"Corn prices have dropped by about half since earlier this year, yet food prices have remained high and are expected by some to remain high," Tolman said. "With commodity and energy costs now significantly lower, it's time for food companies to take a hard look at the prices they've increased – often, for smaller packages designed to look like the larger-sized packages."

The conference was sponsored by Federal Reserve Bank of St. Louis; Washington University's Weidenbaum Center on the Economy, Government and Public Policy; and the university's International Center for Advanced Renewable Energy and Sustainability. Presentations and discussions on the profitability of corn ethanol processing, the costs and benefits of corn ethanol as a fuel source, the impact of the ethanol boom on rural America, and the future of biofuels were the focus of the conference.

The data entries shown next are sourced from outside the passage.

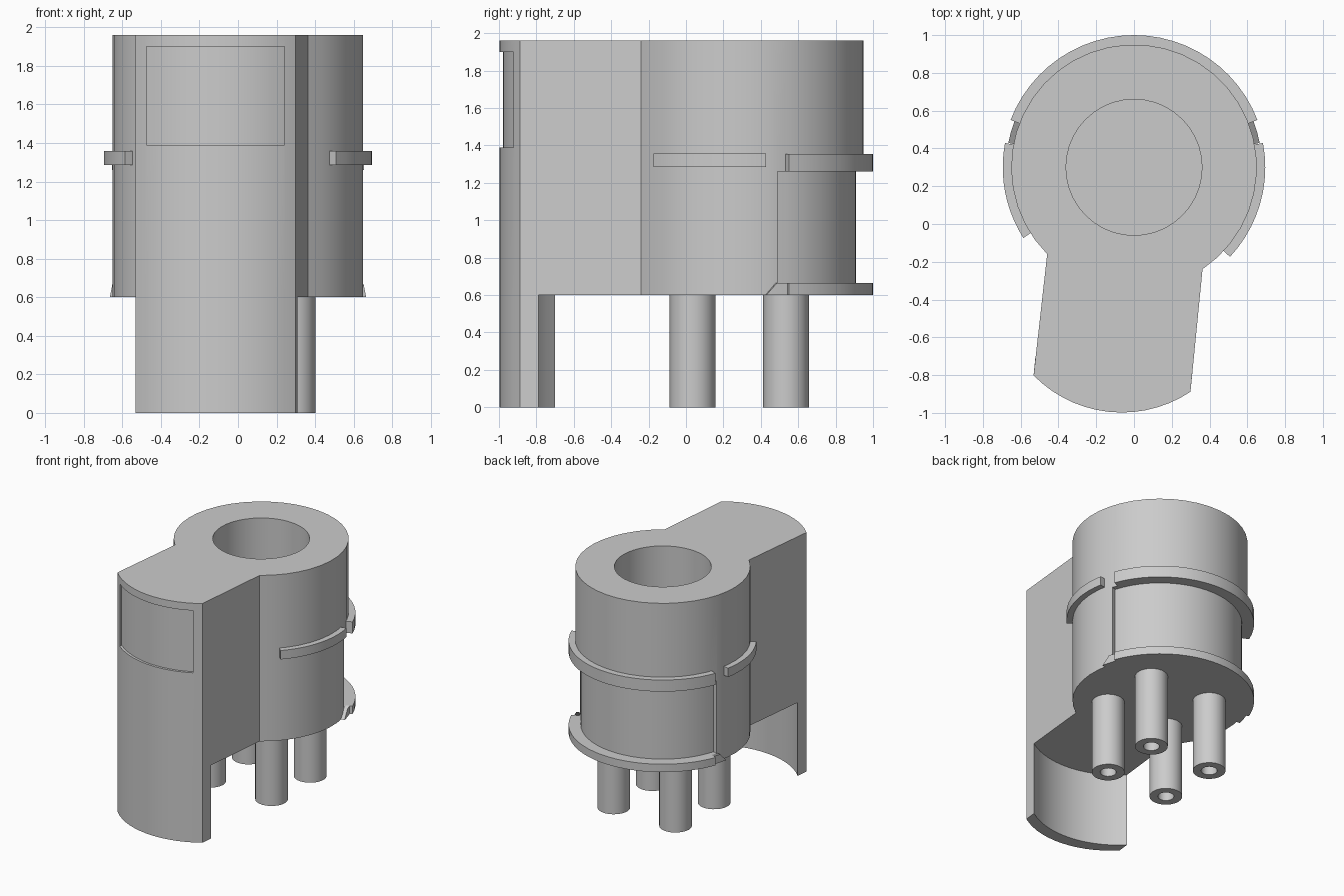
import bpy, bmesh
from math import sin, cos, atan2, radians, degrees

if "Cube" in bpy.data.objects:
    bpy.data.objects.remove(bpy.data.objects["Cube"])

HUB = (0.0, 0.3)          # centre of the round housing
ARM = (-0.064, -0.343)    # centre of the arm's curved front
ARM_R = 0.655
INSET = (0.01, 0.10)      # skirt thickness along the arm


def arc(c, r, a0, a1, n):
    return [(c[0] + r * cos(radians(a0 + (a1 - a0) * i / n)),
             c[1] + r * sin(radians(a0 + (a1 - a0) * i / n))) for i in range(n + 1)]


def circle(c, r, n):
    return arc(c, r, 0, 360, n)[:-1]


def prism(name, pts, z0, z1):
    bm = bmesh.new()
    bot = [bm.verts.new((x, y, z0)) for x, y in pts]
    top = [bm.verts.new((x, y, z1)) for x, y in pts]
    n = len(pts)
    bm.faces.new(bot)
    bm.faces.new(top)
    for i in range(n):
        j = (i + 1) % n
        bm.faces.new((bot[i], bot[j], top[j], top[i]))
    bmesh.ops.recalc_face_normals(bm, faces=bm.faces)
    me = bpy.data.meshes.new(name)
    bm.to_mesh(me)
    bm.free()
    ob = bpy.data.objects.new(name, me)
    bpy.context.collection.objects.link(ob)
    return ob


def band(name, r0, r1, a0, a1, z0, z1, n=16):
    return prism(name, arc(HUB, r1, a0, a1, n) + arc(HUB, r0, a1, a0, n), z0, z1)


def cut(ob, cutter):
    m = ob.modifiers.new("cut", 'BOOLEAN')
    m.operation, m.solver, m.object = 'DIFFERENCE', 'EXACT', cutter
    bpy.context.view_layer.objects.active = ob
    bpy.ops.object.modifier_apply(modifier=m.name)
    bpy.data.objects.remove(cutter, do_unlink=True)


def angle_at(c, p):
    return degrees(atan2(p[1] - c[1], p[0] - c[0]))


# Housing: round hub and slightly turned arm share one outline
right, left = (0.30, -0.89), (-0.53, -0.80)
front = arc(ARM, ARM_R, angle_at(ARM, left), angle_at(ARM, right), 14)
hub_arc = arc(HUB, 0.65, angle_at(HUB, (0.36, -0.235)),
              angle_at(HUB, (-0.46, -0.16)) + 360, 32)
body = prism("housing", hub_arc + front, 0.6, 1.96)

# Blind bore, groove around the back, label recess on the front
cut(body, prism("bore_cutter", circle(HUB, 0.36, 40), 1.0, 2.1))
cut(body, band("groove_cutter", 0.61, 0.8, 17, 163, 0.665, 1.26, 24))
floor = [(x, y) for x, y in arc(ARM, ARM_R - 0.02, -129.9, -61.4, 12)]
floor[0] = (-0.475, floor[0][1])
floor[-1] = (0.24, floor[-1][1])
cut(body, prism("recess_cutter", floor + [(0.24, -1.1), (-0.475, -1.1)], 1.39, 1.90))

# Curved skirt hanging below the arm front
inner = [(x + INSET[0], y + INSET[1]) for x, y in reversed(front)]
prism("front_skirt", front + inner, 0, 0.6)

# Collars around the back and side lugs
band("middle_collar", 0.61, 0.70, 21, 159, 1.26, 1.355, 24)
band("bottom_collar", 0.645, 0.70, 21, 159, 0.6, 0.665, 24)
band("right_lug", 0.64, 0.695, -43, 10.7, 1.285, 1.358, 10)
band("left_lug", 0.64, 0.695, 169.3, 212.5, 1.285, 1.358, 10)

# Ramps at the ends of the bottom collar
for name, a0, a1 in (("right_ramp", 11, 21), ("left_ramp", 169, 159)):
    ob = band(name, 0.64, 0.678, a0, a1, 0.6, 0.665, 2)
    for v in ob.data.vertices:
        if v.co.y < 0.44:
            v.co.z = 0.6
    bm = bmesh.new()
    bm.from_mesh(ob.data)
    bmesh.ops.remove_doubles(bm, verts=bm.verts, dist=1e-5)
    bm.to_mesh(ob.data)
    bm.free()

# Four contact pins with drilled tips
for i, (sx, sy) in enumerate(((1, 1), (-1, 1), (-1, -1), (1, -1))):
    c = (0.28 * sx, 0.285 + 0.25 * sy)
    pin = prism(f"pin_{i + 1}", circle(c, 0.122, 24), 0, 0.61)
    cut(pin, prism("pin_hole_cutter", circle(c, 0.06, 20), -0.1, 0.3))

# Smooth curved sides, keep edges sharp
for ob in bpy.context.scene.objects:
    ob.select_set(True)
bpy.context.view_layer.objects.active = body
bpy.ops.object.shade_smooth_by_angle(angle=radians(30))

"Ethanol is an important part of America's balanced energy sector and needs to play a bigger part if we are to reduce our dependence on foreign oil with a fuel source that is home-grown and renewable," Tolman said. "At this time of economic crisis, U.S. ethanol production supports jobs and communities in rural America while boosting our nation's gross domestic product and paying its share of taxes to fund important government programs."

Tolman made a presentation on increased efficiency, reduced land impact and technology in today's corn farming.

"We're seeing great strides being made in corn production, thanks in great part to technology," Tolman said. "While we are growing corn on about the same acreage as back in the 1940s, we've seen production more than quadruple. Back then, you would have needed a farm the size of Texas, Louisiana and New Mexico to grow that much corn."

To view Tolman's presentation, click HERE.